Document images with source code:
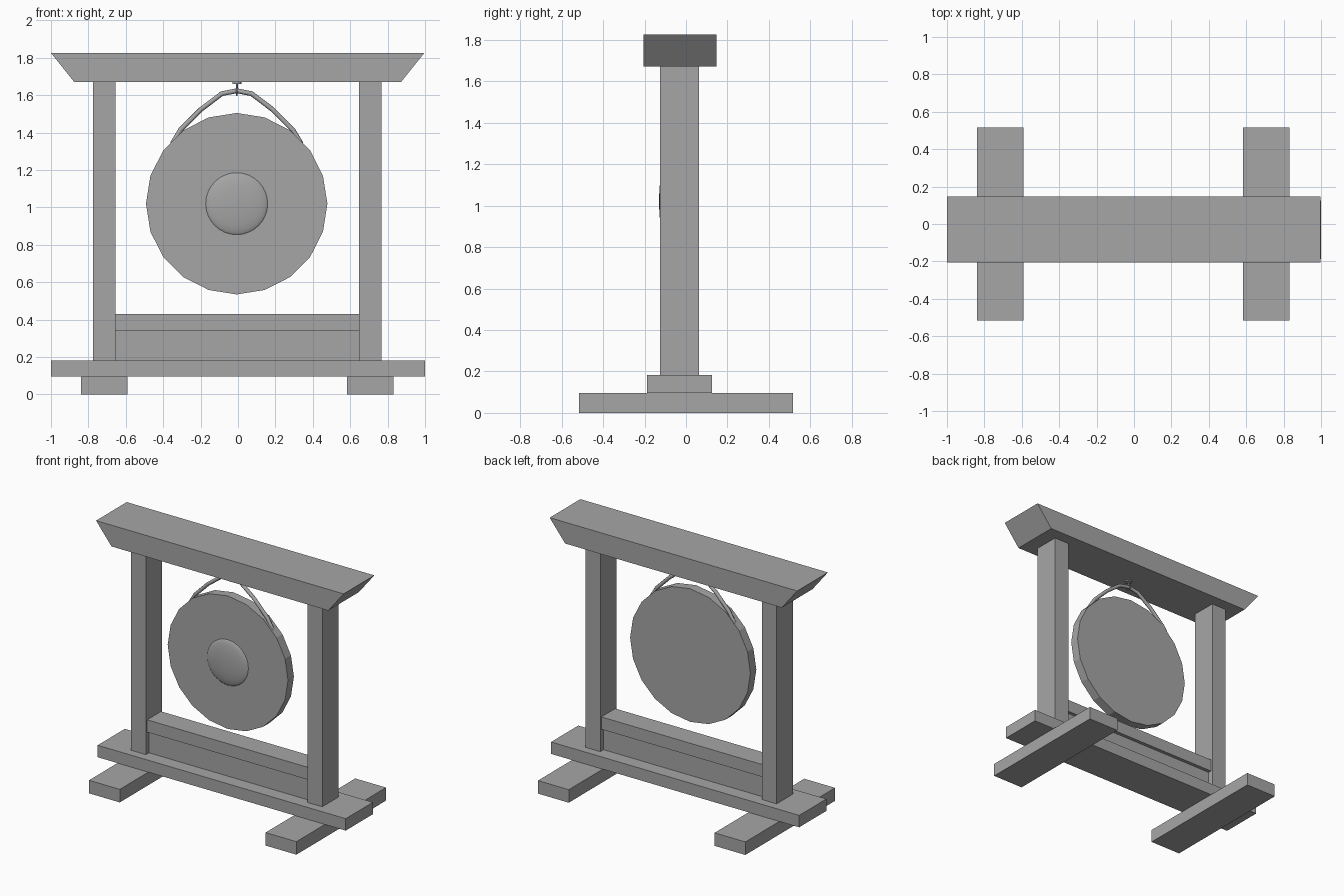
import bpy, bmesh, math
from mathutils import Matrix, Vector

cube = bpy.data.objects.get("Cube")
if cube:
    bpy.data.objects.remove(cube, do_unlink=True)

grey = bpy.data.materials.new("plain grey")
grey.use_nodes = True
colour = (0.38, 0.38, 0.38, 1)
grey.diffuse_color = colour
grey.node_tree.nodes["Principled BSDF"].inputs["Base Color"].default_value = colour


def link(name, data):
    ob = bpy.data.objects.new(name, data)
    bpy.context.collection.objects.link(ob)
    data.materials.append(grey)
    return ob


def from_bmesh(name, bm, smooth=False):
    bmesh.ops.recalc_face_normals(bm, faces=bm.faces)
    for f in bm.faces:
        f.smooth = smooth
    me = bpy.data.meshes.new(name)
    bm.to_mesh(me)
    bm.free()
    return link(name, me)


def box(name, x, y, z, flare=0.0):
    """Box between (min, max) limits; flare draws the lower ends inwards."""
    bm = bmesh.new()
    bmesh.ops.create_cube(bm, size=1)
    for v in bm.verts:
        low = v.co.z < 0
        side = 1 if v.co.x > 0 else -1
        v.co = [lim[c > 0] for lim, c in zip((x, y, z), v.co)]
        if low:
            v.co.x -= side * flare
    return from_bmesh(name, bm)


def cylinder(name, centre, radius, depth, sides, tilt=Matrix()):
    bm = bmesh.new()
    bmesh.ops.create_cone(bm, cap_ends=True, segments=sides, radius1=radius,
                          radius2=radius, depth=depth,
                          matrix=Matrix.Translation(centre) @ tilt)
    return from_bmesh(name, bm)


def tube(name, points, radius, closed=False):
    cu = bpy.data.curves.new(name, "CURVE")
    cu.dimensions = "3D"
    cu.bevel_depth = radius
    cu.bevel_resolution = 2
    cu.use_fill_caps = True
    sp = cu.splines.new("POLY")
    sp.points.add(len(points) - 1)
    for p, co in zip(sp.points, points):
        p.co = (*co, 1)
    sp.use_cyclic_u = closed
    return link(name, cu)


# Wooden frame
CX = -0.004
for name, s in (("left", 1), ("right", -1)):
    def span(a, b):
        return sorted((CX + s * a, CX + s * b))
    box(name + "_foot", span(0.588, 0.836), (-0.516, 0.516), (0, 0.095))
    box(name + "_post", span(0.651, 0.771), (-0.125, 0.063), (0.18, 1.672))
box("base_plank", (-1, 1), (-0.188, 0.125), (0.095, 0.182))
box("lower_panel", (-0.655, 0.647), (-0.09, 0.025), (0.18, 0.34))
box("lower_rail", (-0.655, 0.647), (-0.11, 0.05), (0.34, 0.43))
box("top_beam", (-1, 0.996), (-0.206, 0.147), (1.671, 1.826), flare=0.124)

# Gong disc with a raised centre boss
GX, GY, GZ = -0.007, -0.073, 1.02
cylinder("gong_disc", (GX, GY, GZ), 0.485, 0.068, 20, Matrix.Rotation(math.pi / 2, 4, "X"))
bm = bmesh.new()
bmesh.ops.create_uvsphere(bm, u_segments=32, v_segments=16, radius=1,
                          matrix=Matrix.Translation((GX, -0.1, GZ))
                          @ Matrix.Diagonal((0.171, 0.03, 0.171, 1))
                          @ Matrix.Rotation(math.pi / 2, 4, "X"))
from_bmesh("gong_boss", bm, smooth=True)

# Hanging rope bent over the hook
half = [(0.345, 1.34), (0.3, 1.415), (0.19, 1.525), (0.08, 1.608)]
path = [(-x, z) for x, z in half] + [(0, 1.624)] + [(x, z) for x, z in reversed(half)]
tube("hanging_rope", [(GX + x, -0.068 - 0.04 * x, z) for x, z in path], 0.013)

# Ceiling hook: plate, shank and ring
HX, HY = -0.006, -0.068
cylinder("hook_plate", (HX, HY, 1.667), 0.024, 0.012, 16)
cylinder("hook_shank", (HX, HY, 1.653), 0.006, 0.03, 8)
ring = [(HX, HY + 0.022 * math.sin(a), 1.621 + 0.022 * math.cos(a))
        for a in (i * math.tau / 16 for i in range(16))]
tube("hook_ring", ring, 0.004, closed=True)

■ **Try it**
Scan the records above and count the lines that contain "return". No text besides the count.

■ **Task output**
6